S José Market
The real town pulses around this market, more than one century old, in old Recife.
All the nearby streets are filled with popular shops, and this is the area to meet the real Brazilian life.
No need to alert that this is one of the areas where the usual precautions make more sense, as someone had the gentleness to alert me, seeing my cheap camera in my hand (well tight...)
An old detention house, closed in 1973, was transformed under Brennand's supervision, in a shopping mall.
The architecture was preserved, and the cells were occupied by dozens or small shops, selling local crafts.
Even where interior walls were removed, to allow a little bigger shops, the look was maintained, only two lifts give a dispensable sign of modernity and comfort, in contrast with the strong grills in the center of the building.
Swim at Boa Viagem
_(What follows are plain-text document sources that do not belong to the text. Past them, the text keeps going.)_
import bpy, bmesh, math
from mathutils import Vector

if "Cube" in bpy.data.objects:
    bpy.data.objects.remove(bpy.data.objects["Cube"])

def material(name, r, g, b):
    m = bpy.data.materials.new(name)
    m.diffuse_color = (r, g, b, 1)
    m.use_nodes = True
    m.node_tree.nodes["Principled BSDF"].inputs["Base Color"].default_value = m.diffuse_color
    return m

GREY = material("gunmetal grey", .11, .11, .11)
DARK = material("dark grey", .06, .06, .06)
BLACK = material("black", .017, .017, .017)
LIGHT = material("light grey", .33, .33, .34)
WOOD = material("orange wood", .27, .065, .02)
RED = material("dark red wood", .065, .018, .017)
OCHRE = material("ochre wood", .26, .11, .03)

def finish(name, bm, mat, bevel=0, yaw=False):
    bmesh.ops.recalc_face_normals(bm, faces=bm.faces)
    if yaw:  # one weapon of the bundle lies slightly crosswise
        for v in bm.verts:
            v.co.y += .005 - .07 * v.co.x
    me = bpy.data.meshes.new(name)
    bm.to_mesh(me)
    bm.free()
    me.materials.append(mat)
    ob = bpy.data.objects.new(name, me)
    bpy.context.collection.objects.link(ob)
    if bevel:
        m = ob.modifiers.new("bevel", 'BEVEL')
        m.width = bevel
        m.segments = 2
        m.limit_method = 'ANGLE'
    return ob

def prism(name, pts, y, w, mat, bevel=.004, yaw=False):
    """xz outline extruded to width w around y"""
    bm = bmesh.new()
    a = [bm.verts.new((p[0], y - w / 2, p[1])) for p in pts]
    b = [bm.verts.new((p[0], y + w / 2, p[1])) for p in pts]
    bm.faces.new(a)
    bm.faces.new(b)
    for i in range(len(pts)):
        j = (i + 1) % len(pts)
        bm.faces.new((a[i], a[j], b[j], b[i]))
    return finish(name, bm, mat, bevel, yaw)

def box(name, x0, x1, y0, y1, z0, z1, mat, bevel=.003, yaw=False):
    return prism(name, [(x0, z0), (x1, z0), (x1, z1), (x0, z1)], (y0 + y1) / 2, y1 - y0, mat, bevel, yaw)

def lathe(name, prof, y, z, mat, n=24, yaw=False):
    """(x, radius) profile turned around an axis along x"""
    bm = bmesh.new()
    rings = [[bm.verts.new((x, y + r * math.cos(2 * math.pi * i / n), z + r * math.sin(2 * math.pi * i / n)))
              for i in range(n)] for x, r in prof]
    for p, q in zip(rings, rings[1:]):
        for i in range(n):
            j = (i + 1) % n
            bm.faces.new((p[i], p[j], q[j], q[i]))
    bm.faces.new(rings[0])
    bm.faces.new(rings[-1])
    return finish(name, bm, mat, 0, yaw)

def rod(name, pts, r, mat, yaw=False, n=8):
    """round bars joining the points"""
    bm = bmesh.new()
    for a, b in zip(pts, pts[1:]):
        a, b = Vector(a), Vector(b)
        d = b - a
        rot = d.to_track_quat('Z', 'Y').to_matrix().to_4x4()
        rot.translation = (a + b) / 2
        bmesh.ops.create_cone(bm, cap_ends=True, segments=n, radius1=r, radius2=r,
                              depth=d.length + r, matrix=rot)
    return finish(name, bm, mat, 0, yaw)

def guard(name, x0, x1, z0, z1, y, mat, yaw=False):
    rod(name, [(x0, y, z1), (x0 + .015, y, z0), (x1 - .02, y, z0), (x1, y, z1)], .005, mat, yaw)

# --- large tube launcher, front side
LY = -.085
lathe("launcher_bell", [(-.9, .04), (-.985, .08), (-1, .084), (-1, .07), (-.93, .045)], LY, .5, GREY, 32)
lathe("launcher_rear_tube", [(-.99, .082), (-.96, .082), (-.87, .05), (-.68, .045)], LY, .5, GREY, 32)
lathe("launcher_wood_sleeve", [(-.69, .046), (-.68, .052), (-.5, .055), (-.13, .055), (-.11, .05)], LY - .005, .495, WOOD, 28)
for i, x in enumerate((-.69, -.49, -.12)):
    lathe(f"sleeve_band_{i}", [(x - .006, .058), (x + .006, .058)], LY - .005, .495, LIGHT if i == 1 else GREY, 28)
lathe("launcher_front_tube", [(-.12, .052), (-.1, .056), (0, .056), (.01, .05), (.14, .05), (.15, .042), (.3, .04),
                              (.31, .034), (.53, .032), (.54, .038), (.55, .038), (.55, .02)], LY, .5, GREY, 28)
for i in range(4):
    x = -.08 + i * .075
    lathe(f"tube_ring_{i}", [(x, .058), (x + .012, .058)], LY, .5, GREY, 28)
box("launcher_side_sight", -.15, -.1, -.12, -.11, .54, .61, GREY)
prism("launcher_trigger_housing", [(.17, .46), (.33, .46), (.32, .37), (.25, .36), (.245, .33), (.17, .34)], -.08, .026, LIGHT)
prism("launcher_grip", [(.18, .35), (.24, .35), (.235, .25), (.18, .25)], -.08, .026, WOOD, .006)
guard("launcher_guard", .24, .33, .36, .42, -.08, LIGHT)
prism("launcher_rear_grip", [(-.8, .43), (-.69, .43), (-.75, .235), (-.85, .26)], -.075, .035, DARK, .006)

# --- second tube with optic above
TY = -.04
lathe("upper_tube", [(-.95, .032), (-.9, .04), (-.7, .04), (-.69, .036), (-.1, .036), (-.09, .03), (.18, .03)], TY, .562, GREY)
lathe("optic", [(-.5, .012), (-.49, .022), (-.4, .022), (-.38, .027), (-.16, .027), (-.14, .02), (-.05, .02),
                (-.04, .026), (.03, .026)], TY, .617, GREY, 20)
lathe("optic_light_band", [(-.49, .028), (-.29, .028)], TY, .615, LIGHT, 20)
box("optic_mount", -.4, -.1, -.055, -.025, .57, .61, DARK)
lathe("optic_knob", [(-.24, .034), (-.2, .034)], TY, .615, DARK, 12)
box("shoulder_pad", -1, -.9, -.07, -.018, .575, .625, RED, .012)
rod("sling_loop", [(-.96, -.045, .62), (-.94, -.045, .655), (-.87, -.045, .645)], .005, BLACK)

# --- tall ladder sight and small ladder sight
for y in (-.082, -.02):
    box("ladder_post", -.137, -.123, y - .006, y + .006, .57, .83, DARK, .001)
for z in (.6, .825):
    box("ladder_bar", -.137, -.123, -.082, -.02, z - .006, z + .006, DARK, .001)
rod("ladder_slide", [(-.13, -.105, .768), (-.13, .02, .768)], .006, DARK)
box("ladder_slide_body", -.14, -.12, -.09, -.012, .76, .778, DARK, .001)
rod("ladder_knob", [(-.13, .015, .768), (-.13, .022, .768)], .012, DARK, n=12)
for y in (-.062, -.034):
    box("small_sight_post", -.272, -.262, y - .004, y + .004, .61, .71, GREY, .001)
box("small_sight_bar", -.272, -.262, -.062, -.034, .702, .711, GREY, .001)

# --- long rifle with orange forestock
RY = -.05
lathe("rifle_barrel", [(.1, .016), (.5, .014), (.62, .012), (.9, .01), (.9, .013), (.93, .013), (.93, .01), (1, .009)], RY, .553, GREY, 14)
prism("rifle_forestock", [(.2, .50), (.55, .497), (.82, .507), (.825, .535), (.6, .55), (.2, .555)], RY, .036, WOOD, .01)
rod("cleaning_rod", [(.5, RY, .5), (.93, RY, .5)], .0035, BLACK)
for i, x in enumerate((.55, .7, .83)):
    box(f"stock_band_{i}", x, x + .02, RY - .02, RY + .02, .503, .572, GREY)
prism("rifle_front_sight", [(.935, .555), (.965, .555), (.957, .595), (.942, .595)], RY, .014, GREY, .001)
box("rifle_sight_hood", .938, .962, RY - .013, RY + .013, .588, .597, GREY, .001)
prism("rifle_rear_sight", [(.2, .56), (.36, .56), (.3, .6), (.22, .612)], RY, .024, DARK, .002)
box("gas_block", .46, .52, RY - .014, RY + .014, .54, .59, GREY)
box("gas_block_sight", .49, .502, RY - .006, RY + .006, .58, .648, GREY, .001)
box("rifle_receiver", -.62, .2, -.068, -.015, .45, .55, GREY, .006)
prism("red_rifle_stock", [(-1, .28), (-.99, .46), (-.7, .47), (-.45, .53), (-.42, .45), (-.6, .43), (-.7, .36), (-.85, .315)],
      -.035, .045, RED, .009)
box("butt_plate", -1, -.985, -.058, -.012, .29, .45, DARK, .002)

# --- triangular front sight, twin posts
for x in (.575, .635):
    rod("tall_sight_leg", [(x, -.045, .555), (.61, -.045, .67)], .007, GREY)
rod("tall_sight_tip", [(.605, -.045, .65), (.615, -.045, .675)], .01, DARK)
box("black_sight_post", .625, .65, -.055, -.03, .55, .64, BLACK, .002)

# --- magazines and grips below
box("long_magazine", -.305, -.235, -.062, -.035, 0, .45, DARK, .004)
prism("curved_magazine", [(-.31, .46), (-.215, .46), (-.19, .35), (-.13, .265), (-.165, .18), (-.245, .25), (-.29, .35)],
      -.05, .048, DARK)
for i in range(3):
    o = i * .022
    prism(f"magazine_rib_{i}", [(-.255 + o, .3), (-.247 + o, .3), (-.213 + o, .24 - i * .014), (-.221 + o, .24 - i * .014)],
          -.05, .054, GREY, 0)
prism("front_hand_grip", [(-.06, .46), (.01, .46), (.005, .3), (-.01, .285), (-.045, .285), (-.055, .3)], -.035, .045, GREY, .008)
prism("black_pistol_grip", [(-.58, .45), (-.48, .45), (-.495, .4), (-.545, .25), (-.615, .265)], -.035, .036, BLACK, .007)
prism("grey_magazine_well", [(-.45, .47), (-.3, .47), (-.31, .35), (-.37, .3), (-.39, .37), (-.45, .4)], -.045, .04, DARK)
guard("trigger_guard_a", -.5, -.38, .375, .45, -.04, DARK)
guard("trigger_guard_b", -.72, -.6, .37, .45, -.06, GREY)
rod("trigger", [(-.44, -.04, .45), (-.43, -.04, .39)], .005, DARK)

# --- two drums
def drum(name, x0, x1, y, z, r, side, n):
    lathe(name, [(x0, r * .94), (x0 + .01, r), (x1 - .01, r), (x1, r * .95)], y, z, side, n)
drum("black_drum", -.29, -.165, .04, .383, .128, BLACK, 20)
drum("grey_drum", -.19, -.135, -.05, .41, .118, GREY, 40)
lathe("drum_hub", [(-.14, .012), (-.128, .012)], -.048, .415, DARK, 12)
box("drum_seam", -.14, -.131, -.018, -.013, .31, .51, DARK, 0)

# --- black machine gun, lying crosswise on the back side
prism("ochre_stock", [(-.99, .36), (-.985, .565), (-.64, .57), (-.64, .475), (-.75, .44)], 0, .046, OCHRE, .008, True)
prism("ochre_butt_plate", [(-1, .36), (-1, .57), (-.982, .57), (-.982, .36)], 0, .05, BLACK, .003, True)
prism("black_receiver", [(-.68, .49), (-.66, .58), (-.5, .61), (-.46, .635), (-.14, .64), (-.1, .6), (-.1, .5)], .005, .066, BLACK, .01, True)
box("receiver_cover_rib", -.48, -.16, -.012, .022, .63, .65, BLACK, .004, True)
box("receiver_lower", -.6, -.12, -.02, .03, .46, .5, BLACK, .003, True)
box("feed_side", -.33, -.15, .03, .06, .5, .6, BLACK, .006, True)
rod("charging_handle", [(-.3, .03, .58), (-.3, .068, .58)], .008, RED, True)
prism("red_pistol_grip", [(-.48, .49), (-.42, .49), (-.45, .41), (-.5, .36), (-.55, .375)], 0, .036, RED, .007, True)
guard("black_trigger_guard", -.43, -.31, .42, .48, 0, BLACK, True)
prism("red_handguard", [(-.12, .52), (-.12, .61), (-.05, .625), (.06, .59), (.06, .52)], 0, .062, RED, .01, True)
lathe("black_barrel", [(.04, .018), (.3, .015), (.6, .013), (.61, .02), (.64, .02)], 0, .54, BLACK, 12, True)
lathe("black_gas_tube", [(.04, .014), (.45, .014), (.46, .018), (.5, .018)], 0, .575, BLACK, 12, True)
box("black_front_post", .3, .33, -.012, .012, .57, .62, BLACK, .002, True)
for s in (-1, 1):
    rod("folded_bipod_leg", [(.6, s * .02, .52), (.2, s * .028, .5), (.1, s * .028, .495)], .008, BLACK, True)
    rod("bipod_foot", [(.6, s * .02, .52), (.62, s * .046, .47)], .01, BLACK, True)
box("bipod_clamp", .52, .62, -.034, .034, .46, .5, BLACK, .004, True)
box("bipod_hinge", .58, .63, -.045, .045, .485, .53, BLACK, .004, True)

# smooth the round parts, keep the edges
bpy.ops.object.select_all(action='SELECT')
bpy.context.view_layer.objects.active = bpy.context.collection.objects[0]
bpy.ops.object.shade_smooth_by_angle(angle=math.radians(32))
We stayed at Boa Viagem, and we took there most of our swims. The beach is long but not spectacular.
The long reef along the coast protects from surf and sharks, but risks to make the bath very monotonous, specially in low tide, when it becomes almost a pool.
People throws everything to the sand, but the local authorities make a good effort to clean it each day.
The beach closes very early - at 5PM, but at 6AM it's already a pleasant bath.
S. João Castle
A fabulous collection of historical weapons, presented in a castle with a very well elaborated display.
The furniture, pictures and decorative elements are very well integrated giving to the collection a softness and delicacy that smooths the aggressive character of the items, and the density of its richness.
Photo is not allowed inside, and that's my only complaint.
The main building houses a collection of art, focused in the influence of Netherlands in Brazil.
It's a rich and beautiful collection, but for someone who knows what Portugal meant to the history and art of Brazil, it gives the idea that the Portuguese-Dutch conflict subsists.
Some of my friends who had been there before, alerted me that the exhibition gives the idea that Brennand hates the Portuguese; I will not go that far, but agree that the disdain for the Portuguese contribution in Brazil is the weakest point of the exhibition.
A large area of the factory is covered by all kind of shapes coming from Brennand's imagination. It's such a wide display, that you barely notice most of the pieces. And, a strange thing, they don't seem very interested about... selling. I only saw a small shop, with some banal pieces at medium price. Another missing point is a circuit to visit the working factory.
We may see the workers here and there, but a ban at the door tells us not to enter. Well, art is beautiful, but work is not unworthy.